• **Problem statement**: How do the lines below between the ones holding "GOLD, .7, s)" and "Y, axis=Z, sides=40, steps=8, rule=lambda", inclusive, read? Give them again exactly, with no other lines.

• **Task material**:
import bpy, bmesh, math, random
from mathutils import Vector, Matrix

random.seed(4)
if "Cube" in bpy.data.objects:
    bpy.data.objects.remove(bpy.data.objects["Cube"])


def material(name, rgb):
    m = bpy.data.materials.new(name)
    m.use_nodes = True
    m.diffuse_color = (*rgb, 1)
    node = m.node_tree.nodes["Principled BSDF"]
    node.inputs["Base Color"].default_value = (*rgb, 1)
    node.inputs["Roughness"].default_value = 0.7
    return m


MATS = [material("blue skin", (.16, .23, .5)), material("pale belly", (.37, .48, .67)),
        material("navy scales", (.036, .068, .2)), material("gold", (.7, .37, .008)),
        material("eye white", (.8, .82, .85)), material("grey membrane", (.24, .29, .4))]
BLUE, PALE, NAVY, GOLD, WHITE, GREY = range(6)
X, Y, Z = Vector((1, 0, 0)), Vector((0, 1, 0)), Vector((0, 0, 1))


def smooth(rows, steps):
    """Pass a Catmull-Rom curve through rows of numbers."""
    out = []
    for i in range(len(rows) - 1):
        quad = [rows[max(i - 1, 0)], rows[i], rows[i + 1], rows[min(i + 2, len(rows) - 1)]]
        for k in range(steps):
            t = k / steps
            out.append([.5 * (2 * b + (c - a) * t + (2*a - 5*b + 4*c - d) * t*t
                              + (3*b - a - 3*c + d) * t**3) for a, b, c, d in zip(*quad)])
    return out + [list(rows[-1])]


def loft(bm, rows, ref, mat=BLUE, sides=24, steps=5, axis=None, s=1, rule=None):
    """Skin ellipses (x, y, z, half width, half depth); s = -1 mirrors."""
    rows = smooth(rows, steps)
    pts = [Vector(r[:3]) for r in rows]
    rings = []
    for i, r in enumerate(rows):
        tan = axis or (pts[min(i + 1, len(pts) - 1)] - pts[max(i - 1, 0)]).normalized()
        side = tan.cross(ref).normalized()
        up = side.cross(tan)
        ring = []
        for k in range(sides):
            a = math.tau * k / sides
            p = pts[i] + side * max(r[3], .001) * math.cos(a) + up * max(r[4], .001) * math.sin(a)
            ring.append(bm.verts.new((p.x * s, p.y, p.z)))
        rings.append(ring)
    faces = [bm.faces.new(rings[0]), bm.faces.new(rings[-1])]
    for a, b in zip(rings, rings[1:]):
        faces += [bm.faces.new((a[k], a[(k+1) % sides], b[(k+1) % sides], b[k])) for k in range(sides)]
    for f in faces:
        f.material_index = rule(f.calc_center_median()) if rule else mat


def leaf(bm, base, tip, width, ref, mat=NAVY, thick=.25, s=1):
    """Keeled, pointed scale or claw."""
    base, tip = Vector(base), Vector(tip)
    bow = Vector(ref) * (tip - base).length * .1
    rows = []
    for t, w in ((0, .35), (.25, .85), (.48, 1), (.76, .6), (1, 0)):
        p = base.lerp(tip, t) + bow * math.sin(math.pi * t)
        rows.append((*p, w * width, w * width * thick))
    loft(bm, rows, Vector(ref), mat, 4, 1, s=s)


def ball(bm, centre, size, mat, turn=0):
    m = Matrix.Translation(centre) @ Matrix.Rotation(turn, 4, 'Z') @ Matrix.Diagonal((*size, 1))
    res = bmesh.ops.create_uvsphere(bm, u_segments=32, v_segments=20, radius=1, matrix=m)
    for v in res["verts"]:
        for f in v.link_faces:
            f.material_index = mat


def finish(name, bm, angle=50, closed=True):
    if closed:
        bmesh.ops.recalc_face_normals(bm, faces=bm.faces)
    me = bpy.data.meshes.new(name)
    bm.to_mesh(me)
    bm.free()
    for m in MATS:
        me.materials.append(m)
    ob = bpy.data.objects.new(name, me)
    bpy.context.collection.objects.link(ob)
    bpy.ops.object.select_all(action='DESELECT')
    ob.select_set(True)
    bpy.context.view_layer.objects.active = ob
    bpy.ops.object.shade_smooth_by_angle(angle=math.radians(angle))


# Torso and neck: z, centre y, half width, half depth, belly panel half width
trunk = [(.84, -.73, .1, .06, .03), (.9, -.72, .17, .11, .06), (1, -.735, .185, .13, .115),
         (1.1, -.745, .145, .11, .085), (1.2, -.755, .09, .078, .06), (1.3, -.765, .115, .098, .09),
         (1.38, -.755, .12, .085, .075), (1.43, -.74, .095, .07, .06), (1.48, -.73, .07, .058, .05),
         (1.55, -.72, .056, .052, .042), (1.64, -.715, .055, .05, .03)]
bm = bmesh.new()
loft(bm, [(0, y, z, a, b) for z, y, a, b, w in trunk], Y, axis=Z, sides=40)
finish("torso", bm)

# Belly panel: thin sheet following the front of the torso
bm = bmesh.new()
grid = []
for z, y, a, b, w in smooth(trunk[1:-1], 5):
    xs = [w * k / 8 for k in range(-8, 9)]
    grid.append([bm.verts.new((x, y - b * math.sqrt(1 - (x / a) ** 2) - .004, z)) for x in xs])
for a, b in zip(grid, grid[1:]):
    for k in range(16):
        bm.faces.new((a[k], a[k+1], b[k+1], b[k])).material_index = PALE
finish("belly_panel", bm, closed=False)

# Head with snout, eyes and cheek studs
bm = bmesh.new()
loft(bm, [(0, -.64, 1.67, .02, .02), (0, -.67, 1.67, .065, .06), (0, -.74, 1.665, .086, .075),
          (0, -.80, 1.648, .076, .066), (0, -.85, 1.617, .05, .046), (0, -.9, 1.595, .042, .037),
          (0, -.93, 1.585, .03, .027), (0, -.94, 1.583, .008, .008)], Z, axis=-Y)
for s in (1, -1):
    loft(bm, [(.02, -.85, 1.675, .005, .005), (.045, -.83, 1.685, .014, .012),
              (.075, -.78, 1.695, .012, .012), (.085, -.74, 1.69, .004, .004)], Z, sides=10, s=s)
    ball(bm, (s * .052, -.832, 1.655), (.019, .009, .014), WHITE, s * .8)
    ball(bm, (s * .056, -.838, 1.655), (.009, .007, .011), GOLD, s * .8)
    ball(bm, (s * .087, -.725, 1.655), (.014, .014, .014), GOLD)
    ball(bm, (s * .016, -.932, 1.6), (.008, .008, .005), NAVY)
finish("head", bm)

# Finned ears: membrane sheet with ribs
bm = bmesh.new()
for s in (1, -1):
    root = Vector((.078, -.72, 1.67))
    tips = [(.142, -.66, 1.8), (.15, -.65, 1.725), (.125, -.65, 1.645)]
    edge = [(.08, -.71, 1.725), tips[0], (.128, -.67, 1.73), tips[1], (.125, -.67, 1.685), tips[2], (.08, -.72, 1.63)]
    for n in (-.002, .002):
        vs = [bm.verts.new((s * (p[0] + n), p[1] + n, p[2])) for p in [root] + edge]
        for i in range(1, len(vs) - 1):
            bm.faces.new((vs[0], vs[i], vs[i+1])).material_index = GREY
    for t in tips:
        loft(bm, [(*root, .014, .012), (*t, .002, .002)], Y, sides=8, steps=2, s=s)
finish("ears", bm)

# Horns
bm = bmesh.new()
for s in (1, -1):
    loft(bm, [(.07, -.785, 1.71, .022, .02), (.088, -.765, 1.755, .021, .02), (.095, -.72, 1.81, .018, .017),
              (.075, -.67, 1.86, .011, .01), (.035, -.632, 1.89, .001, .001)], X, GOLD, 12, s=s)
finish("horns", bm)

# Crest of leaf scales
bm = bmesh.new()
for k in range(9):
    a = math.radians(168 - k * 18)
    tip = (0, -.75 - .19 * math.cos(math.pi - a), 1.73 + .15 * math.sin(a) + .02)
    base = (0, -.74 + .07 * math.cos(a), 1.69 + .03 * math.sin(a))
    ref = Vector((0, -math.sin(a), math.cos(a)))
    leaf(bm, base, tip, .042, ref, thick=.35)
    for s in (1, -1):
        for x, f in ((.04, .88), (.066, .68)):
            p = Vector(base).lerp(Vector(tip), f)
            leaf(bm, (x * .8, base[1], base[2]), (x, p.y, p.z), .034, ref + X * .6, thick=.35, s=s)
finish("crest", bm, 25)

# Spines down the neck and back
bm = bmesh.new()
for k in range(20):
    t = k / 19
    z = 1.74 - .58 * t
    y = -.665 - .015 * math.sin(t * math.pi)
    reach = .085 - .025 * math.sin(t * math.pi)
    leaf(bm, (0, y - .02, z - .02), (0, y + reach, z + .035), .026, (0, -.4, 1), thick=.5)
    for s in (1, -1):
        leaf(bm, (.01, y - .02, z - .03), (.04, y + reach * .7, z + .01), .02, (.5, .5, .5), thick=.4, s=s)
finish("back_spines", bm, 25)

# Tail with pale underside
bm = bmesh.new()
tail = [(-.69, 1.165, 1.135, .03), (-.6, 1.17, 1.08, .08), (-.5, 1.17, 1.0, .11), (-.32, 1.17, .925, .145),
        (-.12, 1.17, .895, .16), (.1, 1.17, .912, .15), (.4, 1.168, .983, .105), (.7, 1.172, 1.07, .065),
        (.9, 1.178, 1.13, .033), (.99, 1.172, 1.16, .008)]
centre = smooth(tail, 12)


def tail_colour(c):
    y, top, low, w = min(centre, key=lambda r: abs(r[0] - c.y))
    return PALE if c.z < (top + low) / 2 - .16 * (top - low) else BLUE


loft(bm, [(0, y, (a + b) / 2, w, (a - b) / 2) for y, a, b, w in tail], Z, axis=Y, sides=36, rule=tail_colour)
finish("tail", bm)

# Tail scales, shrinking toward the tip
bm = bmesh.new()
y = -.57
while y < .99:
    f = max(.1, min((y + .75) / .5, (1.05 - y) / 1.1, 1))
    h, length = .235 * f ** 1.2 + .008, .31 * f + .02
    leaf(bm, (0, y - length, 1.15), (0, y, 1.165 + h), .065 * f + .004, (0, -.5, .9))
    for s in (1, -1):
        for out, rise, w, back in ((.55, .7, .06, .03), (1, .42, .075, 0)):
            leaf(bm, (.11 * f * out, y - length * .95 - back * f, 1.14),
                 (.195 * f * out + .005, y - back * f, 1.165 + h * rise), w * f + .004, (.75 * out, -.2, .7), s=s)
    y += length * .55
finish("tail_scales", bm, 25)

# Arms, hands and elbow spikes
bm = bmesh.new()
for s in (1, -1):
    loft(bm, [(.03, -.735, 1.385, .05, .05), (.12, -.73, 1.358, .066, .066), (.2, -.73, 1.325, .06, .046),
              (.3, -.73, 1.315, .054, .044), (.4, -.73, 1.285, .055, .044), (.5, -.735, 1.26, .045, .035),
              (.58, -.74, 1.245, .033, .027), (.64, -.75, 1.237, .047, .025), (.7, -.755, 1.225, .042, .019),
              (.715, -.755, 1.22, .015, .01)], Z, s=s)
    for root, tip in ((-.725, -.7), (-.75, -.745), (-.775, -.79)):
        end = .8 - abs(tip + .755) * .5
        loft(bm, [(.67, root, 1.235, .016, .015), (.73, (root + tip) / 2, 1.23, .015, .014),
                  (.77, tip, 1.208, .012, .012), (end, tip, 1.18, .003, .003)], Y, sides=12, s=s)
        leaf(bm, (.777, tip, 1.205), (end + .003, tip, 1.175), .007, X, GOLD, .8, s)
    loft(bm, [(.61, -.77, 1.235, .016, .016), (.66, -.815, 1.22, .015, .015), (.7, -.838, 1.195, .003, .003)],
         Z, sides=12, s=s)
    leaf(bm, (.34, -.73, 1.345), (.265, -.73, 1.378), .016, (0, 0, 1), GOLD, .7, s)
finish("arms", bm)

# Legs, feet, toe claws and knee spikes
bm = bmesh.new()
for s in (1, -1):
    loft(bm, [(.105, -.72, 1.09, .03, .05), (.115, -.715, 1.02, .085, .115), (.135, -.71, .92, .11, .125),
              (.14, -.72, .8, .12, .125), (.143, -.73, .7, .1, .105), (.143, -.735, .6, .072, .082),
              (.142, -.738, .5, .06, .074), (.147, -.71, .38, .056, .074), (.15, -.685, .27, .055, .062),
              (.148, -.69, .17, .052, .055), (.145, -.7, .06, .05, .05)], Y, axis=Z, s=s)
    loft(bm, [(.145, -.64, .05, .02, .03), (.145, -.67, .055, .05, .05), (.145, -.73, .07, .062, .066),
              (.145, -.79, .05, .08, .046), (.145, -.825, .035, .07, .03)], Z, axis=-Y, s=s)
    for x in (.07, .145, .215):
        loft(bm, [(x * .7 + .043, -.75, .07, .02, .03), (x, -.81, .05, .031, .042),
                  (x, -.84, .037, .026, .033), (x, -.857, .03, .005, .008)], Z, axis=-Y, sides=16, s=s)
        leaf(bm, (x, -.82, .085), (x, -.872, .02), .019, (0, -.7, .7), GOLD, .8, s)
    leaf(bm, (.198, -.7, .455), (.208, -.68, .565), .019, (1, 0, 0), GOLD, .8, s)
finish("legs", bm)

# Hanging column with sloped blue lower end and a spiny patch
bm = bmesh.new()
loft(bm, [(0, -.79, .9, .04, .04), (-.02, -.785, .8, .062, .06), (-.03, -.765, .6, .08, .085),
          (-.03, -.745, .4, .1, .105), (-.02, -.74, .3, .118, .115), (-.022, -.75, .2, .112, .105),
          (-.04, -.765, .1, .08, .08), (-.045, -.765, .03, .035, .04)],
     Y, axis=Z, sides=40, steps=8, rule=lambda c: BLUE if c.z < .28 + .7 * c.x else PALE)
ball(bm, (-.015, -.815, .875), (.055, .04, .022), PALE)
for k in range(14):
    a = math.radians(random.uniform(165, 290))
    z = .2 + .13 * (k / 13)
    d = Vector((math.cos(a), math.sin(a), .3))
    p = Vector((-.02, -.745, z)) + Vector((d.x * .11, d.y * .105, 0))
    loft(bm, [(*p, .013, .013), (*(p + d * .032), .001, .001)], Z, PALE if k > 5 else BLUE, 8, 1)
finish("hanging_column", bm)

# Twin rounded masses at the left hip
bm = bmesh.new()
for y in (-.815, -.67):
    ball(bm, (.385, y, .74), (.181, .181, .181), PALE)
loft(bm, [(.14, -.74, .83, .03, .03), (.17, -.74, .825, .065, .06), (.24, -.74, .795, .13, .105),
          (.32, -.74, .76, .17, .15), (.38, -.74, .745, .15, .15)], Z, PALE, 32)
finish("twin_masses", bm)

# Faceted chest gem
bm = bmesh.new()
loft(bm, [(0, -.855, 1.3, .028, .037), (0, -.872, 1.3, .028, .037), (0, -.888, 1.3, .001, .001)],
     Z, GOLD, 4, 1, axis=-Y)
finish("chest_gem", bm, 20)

• **Solution below**:
    leaf(bm, (.34, -.73, 1.345), (.265, -.73, 1.378), .016, (0, 0, 1), GOLD, .7, s)
finish("arms", bm)

# Legs, feet, toe claws and knee spikes
bm = bmesh.new()
for s in (1, -1):
    loft(bm, [(.105, -.72, 1.09, .03, .05), (.115, -.715, 1.02, .085, .115), (.135, -.71, .92, .11, .125),
              (.14, -.72, .8, .12, .125), (.143, -.73, .7, .1, .105), (.143, -.735, .6, .072, .082),
              (.142, -.738, .5, .06, .074), (.147, -.71, .38, .056, .074), (.15, -.685, .27, .055, .062),
              (.148, -.69, .17, .052, .055), (.145, -.7, .06, .05, .05)], Y, axis=Z, s=s)
    loft(bm, [(.145, -.64, .05, .02, .03), (.145, -.67, .055, .05, .05), (.145, -.73, .07, .062, .066),
              (.145, -.79, .05, .08, .046), (.145, -.825, .035, .07, .03)], Z, axis=-Y, s=s)
    for x in (.07, .145, .215):
        loft(bm, [(x * .7 + .043, -.75, .07, .02, .03), (x, -.81, .05, .031, .042),
                  (x, -.84, .037, .026, .033), (x, -.857, .03, .005, .008)], Z, axis=-Y, sides=16, s=s)
        leaf(bm, (x, -.82, .085), (x, -.872, .02), .019, (0, -.7, .7), GOLD, .8, s)
    leaf(bm, (.198, -.7, .455), (.208, -.68, .565), .019, (1, 0, 0), GOLD, .8, s)
finish("legs", bm)

# Hanging column with sloped blue lower end and a spiny patch
bm = bmesh.new()
loft(bm, [(0, -.79, .9, .04, .04), (-.02, -.785, .8, .062, .06), (-.03, -.765, .6, .08, .085),
          (-.03, -.745, .4, .1, .105), (-.02, -.74, .3, .118, .115), (-.022, -.75, .2, .112, .105),
          (-.04, -.765, .1, .08, .08), (-.045, -.765, .03, .035, .04)],
     Y, axis=Z, sides=40, steps=8, rule=lambda c: BLUE if c.z < .28 + .7 * c.x else PALE)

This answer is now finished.